"You don't need a special moment to drink Champagne," Panaïotis had told me. "Drinking Champagne makes the moment special."
After several wonderful days in Champagne, I headed back to Paris, where I would catch a direct flight back to New York. For these, my last nights in France, I checked into the Plaza Paris Vendôme, a stylish boutique hotel located just a short walk from the Louvre. I listened to the car horns and sirens on the street and, suddenly, I felt overwhelmed by the city after my time in the quiet French countryside. Fortunately, right off the hotel's foyer was a library-style lounge with a cozy black fireplace. I sat down on one of the overstuffed brown couches and warmed up before heading back out for an afternoon of shopping.
That night, I dined at the Plaza Athénée hotel's famed Alain Ducasse restaurant, an opulent homage to all that is dramatic about Paris. A gigantic baroque-style chandelier adorned with Swarovski crystals hung from the gold-leaf ceiling, and it was clear that no detail had been overlooked, from the shiny silver-and-marble cheese cart to the handy tray that slid out from the side of my chair to hold my purse.
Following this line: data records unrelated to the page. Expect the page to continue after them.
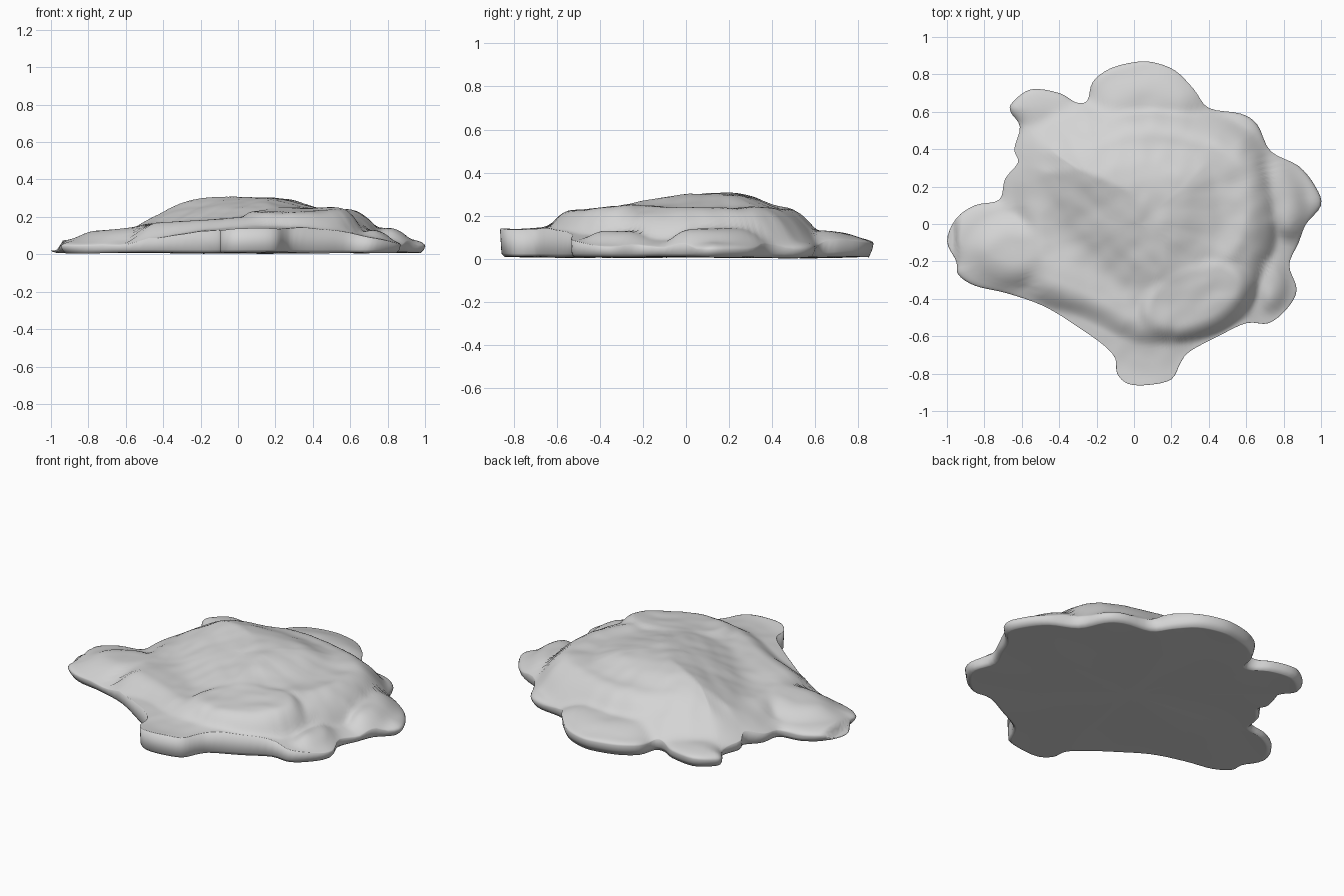
import bpy
import bmesh
import math
from mathutils import Vector, noise

if "Cube" in bpy.data.objects:
    bpy.data.objects.remove(bpy.data.objects["Cube"], do_unlink=True)


def spline(points, steps):
    """Closed smooth curve through the points."""
    n, out = len(points), []
    for i in range(n):
        a, b, c, d = (Vector(points[(i + k) % n]) for k in (-1, 0, 1, 2))
        for k in range(steps):
            t = k / steps
            out.append(b + (c - a) * (t / 2) + (a * 2 - b * 5 + c * 4 - d) * (t * t / 2)
                       + (b * 3 - a - c * 3 + d) * (t ** 3 / 2))
    return out


def oval(x, y, length, width, turn=0.0):
    """Turned ellipse as a loop of points."""
    out = []
    for i in range(24):
        a = math.tau * i / 24
        u, v = length * math.cos(a), width * math.sin(a)
        out.append(Vector((x + u * math.cos(turn) - v * math.sin(turn),
                           y + u * math.sin(turn) + v * math.cos(turn))))
    return out


def make_edges(loop):
    """Edge list prepared for quick distance checks."""
    edges = []
    for i, p in enumerate(loop):
        q = loop[(i + 1) % len(loop)]
        edges.append((p.x, p.y, q.x - p.x, q.y - p.y, (q - p).length_squared))
    return edges


def inside_distance(x, y, edges):
    """Distance to the loop, positive inside and negative outside."""
    best, inside = 100.0, False
    for px, py, dx, dy, size in edges:
        ax, ay = x - px, y - py
        t = min(1.0, max(0.0, (ax * dx + ay * dy) / size))
        best = min(best, (ax - t * dx) ** 2 + (ay - t * dy) ** 2)
        if (py > y) != (py + dy > y) and ax < ay * dx / dy:
            inside = not inside
    return math.sqrt(best) if inside else -math.sqrt(best)


def clamp(value):
    return min(1.0, max(0.0, value))


def soft_max(a, b, k=0.025):
    h = max(k - abs(a - b), 0.0) / k
    return max(a, b) + h * h * k / 4


# Footprint with its rounded lobes
footprint = spline([
    (1, .1), (.97, .2), (.88, .31), (.73, .39), (.66, .53), (.57, .59), (.4, .62),
    (.32, .72), (.22, .82), (.1, .865), (0, .865), (-.13, .83), (-.22, .76), (-.25, .66),
    (-.31, .65), (-.4, .7), (-.55, .72), (-.65, .65), (-.66, .6), (-.61, .52),
    (-.64, .4), (-.62, .33), (-.69, .24), (-.72, .13), (-.85, .1), (-.95, .03),
    (-1, -.09), (-.95, -.2), (-.94, -.27), (-.85, -.33), (-.68, -.37), (-.48, -.44),
    (-.3, -.55), (-.16, -.65), (-.1, -.72), (-.09, -.8), (-.03, -.855),
    (.08, -.86), (.2, -.83), (.25, -.74), (.3, -.68), (.45, -.6), (.6, -.53),
    (.72, -.53), (.82, -.45), (.87, -.35), (.83, -.22), (.88, -.1), (.92, 0)], 4)
footprint_edges = make_edges(footprint)

ledges = []


def add_ledge(loop, foot, top, tilt_x, tilt_y, width):
    """Raised area with a rounded edge and a tilted top."""
    ledges.append((make_edges(loop), foot, top, tilt_x, tilt_y, width))


# Main body
body = spline([(-.66, .1), (-.57, .5), (-.1, .65), (.42, .61), (.7, .42), (.8, 0),
               (.61, -.5), (.3, -.67), (0, -.69), (-.32, -.52), (-.57, -.39)], 3)
add_ledge(body, .05, .18, .05, -.03, .17)
# Low arm, rear slope and two side shoulders
add_ledge(oval(-.64, -.14, .29, .22), .05, .21, .115, 0, .16)
add_ledge(oval(.08, .62, .31, .22), .07, .13, 0, 0, .16)
add_ledge(oval(.77, .14, .16, .25, .3), .06, .14, 0, 0, .14)
add_ledge(oval(.72, -.32, .12, .18), .06, .13, 0, 0, .12)
# Upper plate
plate = spline([(-.46, .25), (-.3, .48), (.1, .59), (.6, .45), (.72, .1), (.6, -.25),
                (.2, -.39), (-.13, -.2)], 3)
add_ledge(plate, .15, .24, 0, -.01, .13)
# Front boulder
add_ledge(oval(.32, -.39, .37, .25, .4), .1, .27, 0, .09, .12)
# Summit
summit = spline([(-.42, .28), (.02, -.3), (.28, -.32), (.46, -.05), (.4, .34), (-.12, .46)], 4)
add_ledge(summit, .22, .3, 0, .06, .34)


def lip_limit(x):
    """Thin lip at the tip of the arm."""
    return .02 + max(0.0, x + .96) * 2.5


def rim_height(x, y):
    return min(lip_limit(x), .042 + .03 * clamp((y - .55) * 4))


def height(x, y):
    rim = rim_height(x, y)
    t = clamp(inside_distance(x, y, footprint_edges) / .14)
    z = rim + (.082 + .025 * y - rim) * math.sqrt(1 - (1 - t) ** 2)
    for edges, foot, top, tilt_x, tilt_y, width in ledges:
        peak = top + tilt_x * x + tilt_y * y
        t = min(1.0, inside_distance(x, y, edges) / width)
        rise = 1 - (1 - t) ** 2 if t > 0 else 2 * t
        z = soft_max(z, foot + max(peak - foot, .01) * rise)
    # gentle stone unevenness, fading out at the rim
    bumps = noise.noise(Vector((x * 5, y * 5, 1))) + noise.noise(Vector((x * 11, y * 11, 4))) / 2
    return min(lip_limit(x), z + bumps * .01 * clamp((z - .04) / .16))


# Rock surface: rings running from the underside over the rim to the centre
bm = bmesh.new()
centre = Vector((.03, 0))
ring_count = 44
rings = []


def add_ring(scale, z_rule):
    ring = []
    for p in footprint:
        q = centre + (p - centre) * scale
        ring.append(bm.verts.new((q.x, q.y, z_rule(q.x, q.y))))
    rings.append(ring)


def underside(x, y):
    return .008 + .008 * noise.noise(Vector((x * 3, y * 3, 7)))


for scale in (.3, .6, .8, .92, .96, .975):
    add_ring(scale, underside)
add_ring(.992, lambda x, y: rim_height(x, y) * .5 + .004)
for i in range(ring_count):
    add_ring(1 - (i / ring_count) ** 1.4, height)

count = len(footprint)
for low, high in zip(rings, rings[1:]):
    for i in range(count):
        j = (i + 1) % count
        bm.faces.new((low[i], low[j], high[j], high[i]))
for ring, z_rule in ((rings[0], underside), (rings[-1], height)):
    hub = bm.verts.new((centre.x, centre.y, z_rule(*centre)))
    for i in range(count):
        bm.faces.new((ring[i], ring[(i + 1) % count], hub))
bmesh.ops.recalc_face_normals(bm, faces=bm.faces)

mesh = bpy.data.meshes.new("rock")
bm.to_mesh(mesh)
bm.free()
rock = bpy.data.objects.new("rock", mesh)
bpy.context.collection.objects.link(rock)

# Stone colour
stone = bpy.data.materials.new("light_grey_stone")
stone.use_nodes = True
colour = (.66, .66, .66, 1)
stone.diffuse_color = colour
shader = next(n for n in stone.node_tree.nodes if n.type == "BSDF_PRINCIPLED")
shader.inputs["Base Color"].default_value = colour
mesh.materials.append(stone)

for face in mesh.polygons:
    face.use_smooth = True
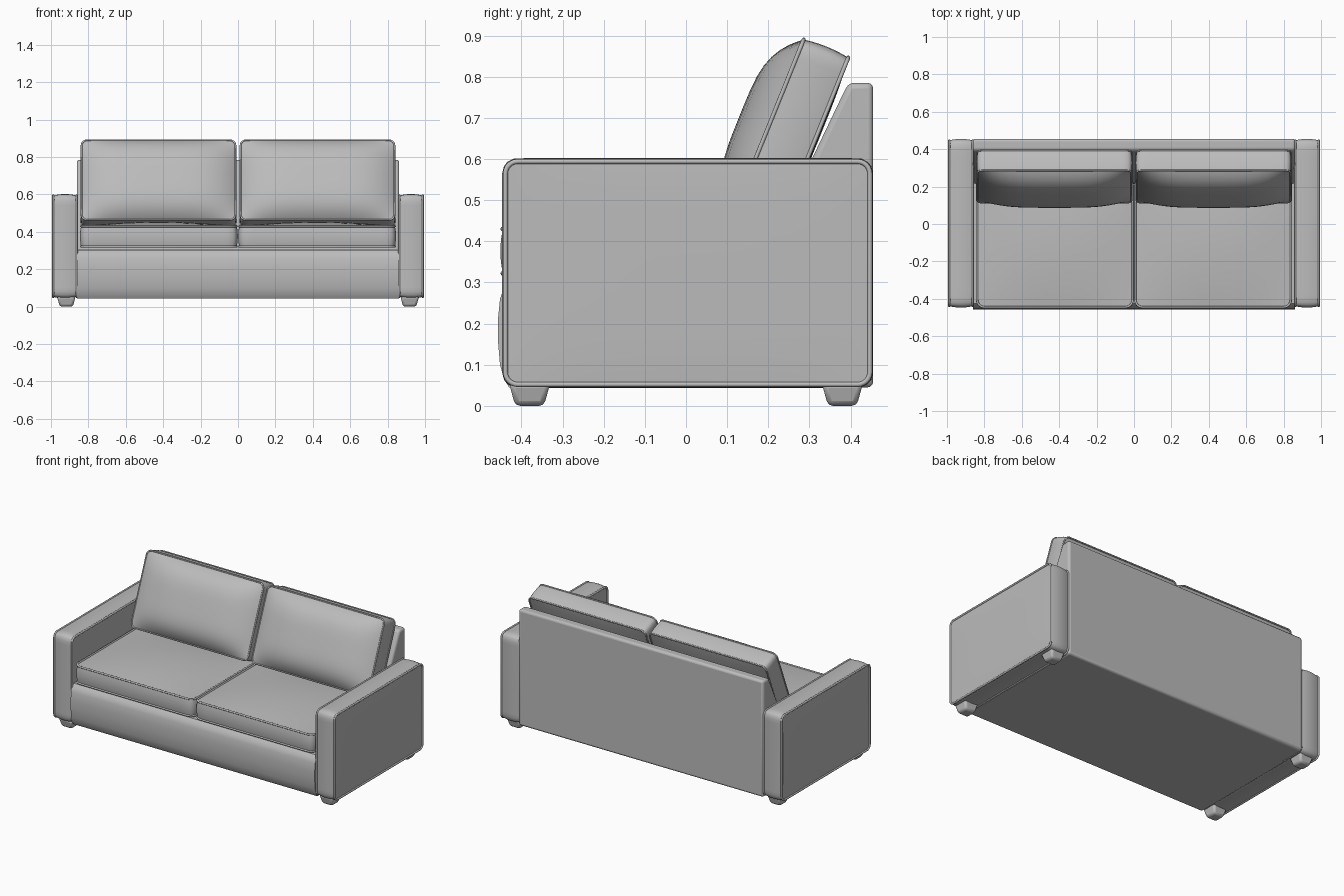
import bpy, bmesh, math
from mathutils import Vector

if "Cube" in bpy.data.objects:
    bpy.data.objects.remove(bpy.data.objects["Cube"], do_unlink=True)

fabric = bpy.data.materials.new("grey_fabric")
fabric.use_nodes = True
fabric.diffuse_color = (0.5, 0.5, 0.5, 1)
fabric.node_tree.nodes["Principled BSDF"].inputs["Base Color"].default_value = (0.5, 0.5, 0.5, 1)


def add(name, bm, smooth=40):
    bmesh.ops.recalc_face_normals(bm, faces=bm.faces)
    mesh = bpy.data.meshes.new(name)
    bm.to_mesh(mesh)
    bm.free()
    mesh.materials.append(fabric)
    ob = bpy.data.objects.new(name, mesh)
    bpy.context.collection.objects.link(ob)
    bpy.ops.object.select_all(action="DESELECT")
    ob.select_set(True)
    bpy.context.view_layer.objects.active = ob
    bpy.ops.object.shade_smooth_by_angle(angle=math.radians(smooth))
    return ob


def bevel(ob, width, segments):
    mod = ob.modifiers.new("soft_edges", "BEVEL")
    mod.width, mod.segments = width, segments
    mod.limit_method = "ANGLE"
    mod.angle_limit = math.radians(35)


def piping(name, width, height, radius, level, place, thick):
    """Cord following a rounded rectangle."""
    curve = bpy.data.curves.new(name, "CURVE")
    curve.dimensions = "3D"
    curve.bevel_depth, curve.bevel_resolution = thick, 2
    points = []
    for k, (sx, sy) in enumerate([(1, 1), (-1, 1), (-1, -1), (1, -1)]):
        for i in range(7):
            a = math.pi / 2 * (k + i / 6)
            points.append((sx * (width / 2 - radius) + radius * math.cos(a),
                           sy * (height / 2 - radius) + radius * math.sin(a), level, 1))
    spline = curve.splines.new("POLY")
    spline.points.add(len(points) - 1)
    for p, co in zip(spline.points, points):
        p.co = co
    spline.use_cyclic_u = True
    curve.materials.append(fabric)
    ob = bpy.data.objects.new(name, curve)
    ob.location, ob.rotation_euler = place
    bpy.context.collection.objects.link(ob)


def cushion(name, centre, size, turn, crown, back_crown, puff, radius, power, cord):
    """Padded slab: domed faces, puffed border, rounded corners and two cords."""
    width, height, depth = size
    half = Vector((width / 2, height / 2))
    bm = bmesh.new()
    bmesh.ops.create_cube(bm, size=2)
    bmesh.ops.subdivide_edges(bm, edges=bm.edges[:], cuts=19, use_grid_fill=True)
    for vert in bm.verts:
        w = vert.co.z
        uv = [math.sin(c * math.pi / 2) for c in vert.co.xy]
        dome = (1 - abs(uv[0]) ** power) * (1 - abs(uv[1]) ** power)
        flat, core = Vector((0, 0)), Vector((0, 0))
        for i in range(2):
            flat[i] = uv[i] * half[i]
            core[i] = max(-half[i] + radius, min(half[i] - radius, flat[i]))
        d = flat - core
        if d.length > 0:
            d *= max(abs(d.x), abs(d.y)) / d.length
        flat = core + d
        if max(abs(uv[0]), abs(uv[1])) > 0.9999 and d.length > 0:
            flat += d.normalized() * puff * (1 - w * w)
        lift = crown if w > 0 else back_crown
        vert.co = (flat.x, flat.y, w * (depth / 2 + lift * dome))
    ob = add(name, bm)
    ob.location, ob.rotation_euler = centre, turn
    for label, level in (("front", depth / 2), ("rear", -depth / 2)):
        piping(f"{name}_{label}_piping", width, height, radius, level, (centre, turn), cord)


def extruded(name, profile, half_width):
    """Side profile in y and z, drawn out along x."""
    bm = bmesh.new()
    face = bm.faces.new([bm.verts.new((-half_width, y, z)) for y, z in profile])
    result = bmesh.ops.extrude_face_region(bm, geom=[face])
    verts = [g for g in result["geom"] if isinstance(g, bmesh.types.BMVert)]
    bmesh.ops.translate(bm, verts=verts, vec=(2 * half_width, 0, 0))
    return add(name, bm)


# Base with a padded front, and the leaning back shell
extruded("base", [(-0.43, 0.045), (-0.442, 0.065), (-0.452, 0.1), (-0.457, 0.16), (-0.457, 0.21),
                  (-0.452, 0.26), (-0.443, 0.285), (-0.425, 0.303), (0.3, 0.31), (0.3, 0.045)], 0.86)
back = extruded("back_shell", [(0.455, 0.045), (0.455, 0.785), (0.395, 0.785), (0.38, 0.755),
                               (0.215, 0.41), (0.215, 0.045)], 0.862)
bevel(back, 0.014, 3)

for side, label in ((1, "left"), (-1, "right")):
    # Arms
    cushion(f"{label}_arm", (side * 0.925, 0.004, 0.323), (0.542, 0.886, 0.126),
            (0, side * math.pi / 2, 0), 0.005, 0.003, 0.008, 0.03, 4, 0.006)
    # Seat cushions
    cushion(f"{label}_seat_cushion", (side * 0.423, -0.1, 0.376), (0.832, 0.69, 0.108),
            (0, 0, 0), 0.024, 0.0, 0.006, 0.04, 2, 0.006)
    # Back cushions
    cushion(f"{label}_back_cushion", (side * 0.425, 0.254, 0.655), (0.822, 0.46, 0.117),
            (math.radians(68), 0, 0), 0.075, 0.008, 0.005, 0.03, 4, 0.005)
    # Tapered feet
    for y, end in ((-0.38, "front"), (0.38, "back")):
        bm = bmesh.new()
        bmesh.ops.create_cube(bm, size=1)
        for v in bm.verts:
            spread = 0.1 if v.co.z > 0 else 0.07
            v.co = (side * 0.918 + v.co.x * spread, y + v.co.y * spread, 0.055 * (v.co.z + 0.5))
        foot = add(f"{label}_{end}_foot", bm, 30)
        bevel(foot, 0.012, 2)
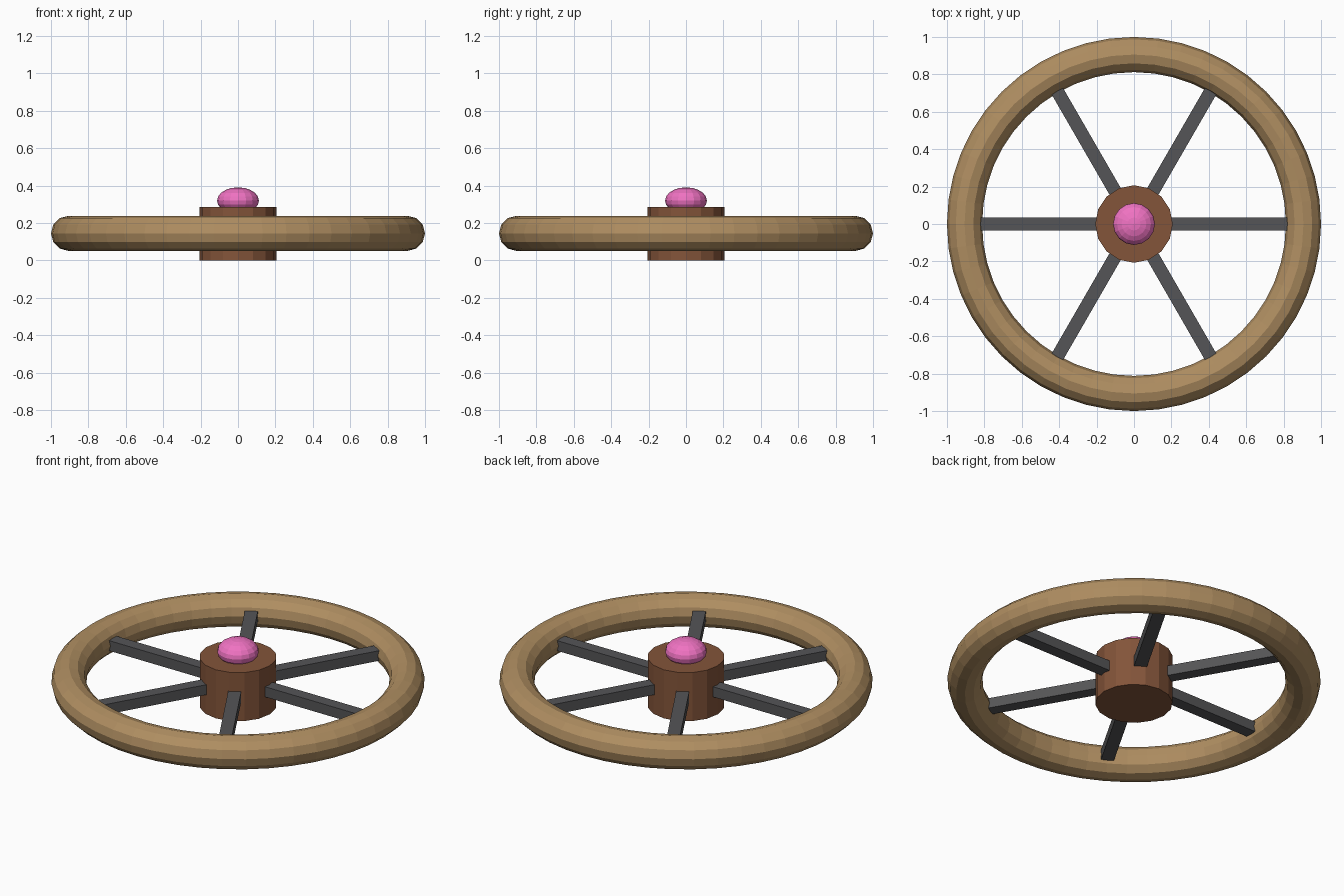
import bpy
import math

if "Cube" in bpy.data.objects:
    bpy.data.objects.remove(bpy.data.objects["Cube"])


def paint(obj, name, rgb):
    mat = bpy.data.materials.get(name) or bpy.data.materials.new(name)
    mat.diffuse_color = (*rgb, 1.0)
    mat.use_nodes = True
    mat.node_tree.nodes["Principled BSDF"].inputs["Base Color"].default_value = mat.diffuse_color
    obj.data.materials.append(mat)


def finish(name, mat_name, rgb):
    obj = bpy.context.object
    obj.name = name
    paint(obj, mat_name, rgb)
    return obj


MID_Z = 0.145

# Wooden rim
bpy.ops.mesh.primitive_torus_add(major_radius=0.906, minor_radius=0.094,
                                 major_segments=48, minor_segments=12,
                                 location=(0, 0, MID_Z))
finish("rim", "light_wood", (0.43, 0.27, 0.12))

# Hub
bpy.ops.mesh.primitive_cylinder_add(vertices=16, radius=0.207, depth=0.287,
                                    location=(0, 0, 0.1435))
finish("hub", "dark_wood", (0.23, 0.09, 0.042))

# Six square-section spokes, sunk into the hub and just into the rim
R0, R1 = 0.15, 0.825
for i in range(6):
    a = i * math.pi / 3
    r = (R0 + R1) / 2
    bpy.ops.mesh.primitive_cube_add(
        size=1, location=(r * math.cos(a), r * math.sin(a), MID_Z),
        rotation=(0, 0, a))
    bpy.context.object.scale = (R1 - R0, 0.07, 0.06)
    finish(f"spoke_{i + 1}", "dark_metal", (0.09, 0.09, 0.095))

# Flattened dome on the hub
bpy.ops.mesh.primitive_uv_sphere_add(segments=16, ring_count=10, radius=1,
                                     location=(0, 0, 0.32))
cap = finish("hub_cap", "pink", (0.87, 0.17, 0.54))
cap.scale = (0.112, 0.112, 0.071)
The sommelier brought me a glass of rosé Champagne, and I watched the bubbles dance in the glass, thinking of all the people who had made this moment possible. It all started with some soil, a few vines and a whole lot of passion. I hadn't even taken a sip, and yet I was already drunk with happiness.